Activity:
Would you please return the lines of the entries below starting at the line that has "0.61, 0.262, 0.362)" and ending at the line that has "# Cab side window", both included, exactly as they are?

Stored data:
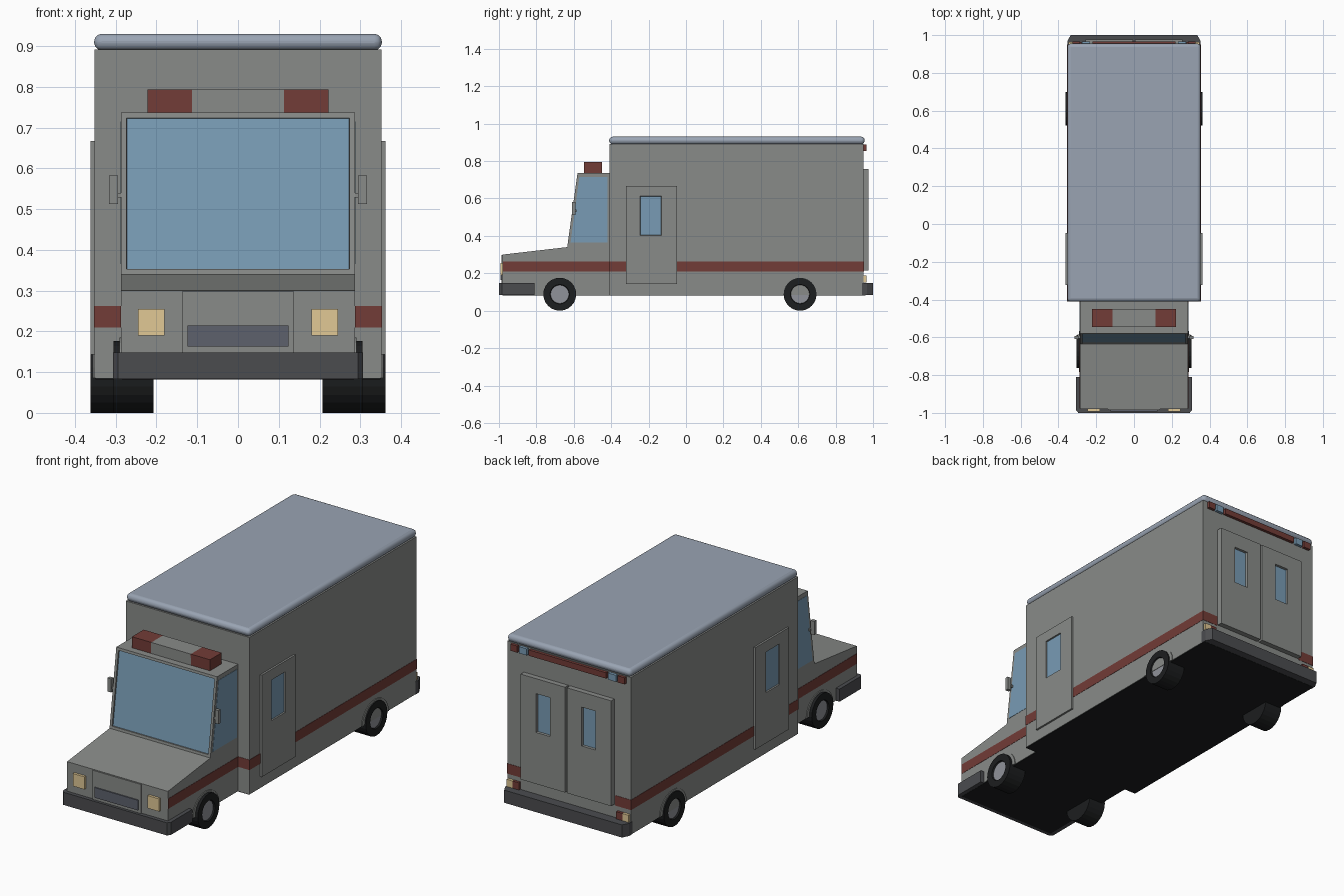
import bpy, bmesh, math
from mathutils import Vector

if "Cube" in bpy.data.objects:
    bpy.data.objects.remove(bpy.data.objects["Cube"])


def material(name, rgb):
    m = bpy.data.materials.new(name)
    m.diffuse_color = (*rgb, 1)
    m.use_nodes = True
    m.node_tree.nodes["Principled BSDF"].inputs["Base Color"].default_value = m.diffuse_color
    return m


BODY = material("body_grey", (0.25, 0.26, 0.25))
ROOF = material("roof_blue_grey", (0.32, 0.37, 0.45))
RED = material("red", (0.17, 0.045, 0.038))
GLASS = material("glass", (0.19, 0.33, 0.46))
AMBER = material("lamp", (0.75, 0.58, 0.30))
DARK = material("bumper_dark", (0.07, 0.072, 0.078))
BLACK = material("black", (0.012, 0.013, 0.014))
RIM = material("rim", (0.28, 0.29, 0.32))
GRILLE = material("grille", (0.11, 0.12, 0.15))


def finish(name, bm, *mats):
    bmesh.ops.recalc_face_normals(bm, faces=bm.faces)
    me = bpy.data.meshes.new(name)
    bm.to_mesh(me)
    bm.free()
    for m in mats:
        me.materials.append(m)
    ob = bpy.data.objects.new(name, me)
    bpy.context.collection.objects.link(ob)
    return ob


def prism_bm(pts, a, b, axis="x"):
    """Extrude a (y,z) outline along x, or an (x,y) outline along z."""
    bm = bmesh.new()
    place = (lambda p, q: (q, *p)) if axis == "x" else (lambda p, q: (*p, q))
    rings = [[bm.verts.new(place(p, q)) for p in pts] for q in (a, b)]
    n = len(pts)
    for r in rings:
        bm.faces.new(r)
    for i in range(n):
        j = (i + 1) % n
        bm.faces.new((rings[0][i], rings[0][j], rings[1][j], rings[1][i]))
    bmesh.ops.recalc_face_normals(bm, faces=bm.faces)
    return bm


def prism(name, pts, a, b, mat, axis="x"):
    return finish(name, prism_bm(pts, a, b, axis), mat)


def box_bm(x, y, z):
    return prism_bm([(y[0], z[0]), (y[1], z[0]), (y[1], z[1]), (y[0], z[1])], *sorted(x))


def box(name, x, y, z, mat):
    return finish(name, box_bm(x, y, z), mat)


def sided(s, a, b):
    return tuple(sorted((s * a, s * b)))


def facing(bm, direction):
    return max(bm.faces, key=lambda f: f.normal.dot(Vector(direction)))


def door(name, x, y, z, direction, across, win_a, win_z, depth):
    """Panel with a recessed window on the side facing `direction`."""
    bm = box_bm(x, y, z)
    f = facing(bm, direction)
    bmesh.ops.inset_individual(bm, faces=[f], thickness=0.02)
    c = f.calc_center_median()
    for v in f.verts:
        v.co[across] = win_a[v.co[across] > c[across]]
        v.co.z = win_z[v.co.z > c.z]
    f = bmesh.ops.inset_individual(bm, faces=[f], thickness=0.002) and f
    for v in f.verts:
        v.co -= Vector(direction) * depth
    f.material_index = 1
    return finish(name, bm, BODY, GLASS)


# Rear body and roof
box("rear_body", (-0.352, 0.352), (-0.41, 0.95), (0.085, 0.892), BODY)
roof = box("roof", (-0.353, 0.353), (-0.411, 0.955), (0.89, 0.93), ROOF)
bev = roof.modifiers.new("round", "BEVEL")
bev.width, bev.segments = 0.018, 3
bpy.context.view_layer.objects.active = roof
roof.select_set(True)
bpy.ops.object.shade_smooth_by_angle(angle=math.radians(40))

# Cab with recessed windscreen
bm = prism_bm([(-0.98, 0.085), (-0.41, 0.085), (-0.41, 0.737), (-0.58, 0.737),
               (-0.635, 0.34), (-0.98, 0.30)], -0.287, 0.287)
screen = next(f for f in bm.faces if f.normal.y < -0.5 and f.calc_center_median().z > 0.4)
nrm = screen.normal.copy()
bmesh.ops.inset_individual(bm, faces=[screen], thickness=0.019)
bmesh.ops.inset_individual(bm, faces=[screen], thickness=0.001)
for v in screen.verts:
    v.co -= nrm * 0.007
screen.material_index = 1
finish("cab", bm, BODY, GLASS)

# Underside
prism("underside", [(-0.285, -0.98), (0.285, -0.98), (0.285, -0.41), (0.35, -0.41),
                    (0.35, 0.96), (-0.35, 0.96), (-0.35, -0.41), (-0.285, -0.41)],
      0.082, 0.086, BLACK, "z")

# Bumpers
prism("front_bumper", [(-0.295, -1), (0.295, -1), (0.307, -0.985), (0.307, -0.81),
                       (-0.307, -0.81), (-0.307, -0.985)], 0.083, 0.148, DARK, "z")
prism("rear_bumper", [(-0.353, 0.94), (0.353, 0.94), (0.353, 0.968), (0.335, 1.0),
                      (-0.335, 1.0), (-0.353, 0.968)], 0.083, 0.148, DARK, "z")

# Nose panel and grille
box("nose_panel", (-0.138, 0.138), (-0.986, -0.97), (0.14, 0.298), BODY)
box("grille", (-0.124, 0.124), (-0.992, -0.98), (0.163, 0.215), GRILLE)

# Roof light bar
box("light_bar_middle", (-0.113, 0.113), (-0.545, -0.45), (0.735, 0.794), BODY)

# Rear warning strip
box("rear_warning_strip", (-0.22, 0.22), (0.945, 0.965), (0.857, 0.887), RED)


def wheel(name, s, y, inner, outer):
    def circle(r):
        return [(y + r * math.cos(2 * math.pi * i / 24), 0.088 + r * math.sin(2 * math.pi * i / 24))
                for i in range(24)]
    bm = prism_bm(circle(0.088), *sided(s, inner, outer))
    side = facing(bm, (s, 0, 0))
    bmesh.ops.inset_individual(bm, faces=[side], thickness=0.036)
    bmesh.ops.inset_individual(bm, faces=[side], thickness=0.003)
    for v in side.verts:
        v.co.x -= s * 0.008
    side.material_index = 1
    finish(name, bm, BLACK, RIM)


def arch(name, s, y, x):
    pts = [(y + 0.108 * math.cos(math.pi * i / 12), 0.085 + 0.1 * math.sin(math.pi * i / 12))
           for i in range(13)]
    prism(name, pts, *sided(s, x - 0.01, x + 0.004), BODY)


for s, side in ((1, "right"), (-1, "left")):
    # Wheels and arches
    wheel(f"front_wheel_{side}", s, -0.675, 0.207, 0.305)
    wheel(f"rear_wheel_{side}", s, 0.61, 0.262, 0.362)
    arch(f"front_arch_{side}", s, -0.675, 0.287)
    arch(f"rear_arch_{side}", s, 0.61, 0.352)

    # Doors
    door(f"side_door_{side}", (s * 0.345, s * 0.362), (-0.322, -0.048), (0.143, 0.667),
         (s, 0, 0), 1, (-0.245, -0.132), (0.403, 0.612), 0.007)
    door(f"rear_door_{side}", sided(s, 0.005, 0.258), (0.945, 0.977), (0.215, 0.757),
         (0, 1, 0), 0, sided(s, 0.09, 0.17), (0.48, 0.68), 0.012)

    # Cab side window
    prism(f"cab_side_window_{side}", [(-0.617, 0.365), (-0.42, 0.365), (-0.42, 0.715), (-0.57, 0.715)],
          *sided(s, 0.28, 0.2885), GLASS)

    # Red stripes
    z = (0.21, 0.262)
    box(f"cab_stripe_{side}", sided(s, 0.27, 0.2885), (-0.978, -0.41), z, RED)
    box(f"side_stripe_{side}", sided(s, 0.34, 0.3535), (-0.41, 0.95), z, RED)
    box(f"front_stripe_{side}", sided(s, 0.28, 0.3535), (-0.4115, -0.40), z, RED)
    box(f"rear_stripe_{side}", sided(s, 0.262, 0.3535), (0.94, 0.9515), z, RED)

    # Lamps
    box(f"headlight_{side}", sided(s, 0.18, 0.245), (-0.993, -0.97), (0.19, 0.255), AMBER)
    box(f"light_bar_end_{side}", sided(s, 0.112, 0.222), (-0.545, -0.45), (0.735, 0.794), RED)
    box(f"rear_upper_blue_lamp_{side}", sided(s, 0.232, 0.276), (0.945, 0.965), (0.855, 0.889), GLASS)
    box(f"rear_upper_red_lamp_{side}", sided(s, 0.286, 0.325), (0.945, 0.965), (0.855, 0.889), RED)
    box(f"rear_amber_lamp_{side}", sided(s, 0.313, 0.347), (0.945, 0.964), (0.15, 0.187), AMBER)
    box(f"rear_red_lamp_{side}", sided(s, 0.277, 0.312), (0.945, 0.964), (0.15, 0.187), RED)

    # Mirrors
    box(f"mirror_{side}", sided(s, 0.295, 0.316), (-0.61, -0.592), (0.512, 0.582), BODY)
    box(f"mirror_arm_{side}", sided(s, 0.28, 0.298), (-0.605, -0.585), (0.528, 0.54), BODY)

Answer area:
    wheel(f"rear_wheel_{side}", s, 0.61, 0.262, 0.362)
    arch(f"front_arch_{side}", s, -0.675, 0.287)
    arch(f"rear_arch_{side}", s, 0.61, 0.352)

    # Doors
    door(f"side_door_{side}", (s * 0.345, s * 0.362), (-0.322, -0.048), (0.143, 0.667),
         (s, 0, 0), 1, (-0.245, -0.132), (0.403, 0.612), 0.007)
    door(f"rear_door_{side}", sided(s, 0.005, 0.258), (0.945, 0.977), (0.215, 0.757),
         (0, 1, 0), 0, sided(s, 0.09, 0.17), (0.48, 0.68), 0.012)

    # Cab side window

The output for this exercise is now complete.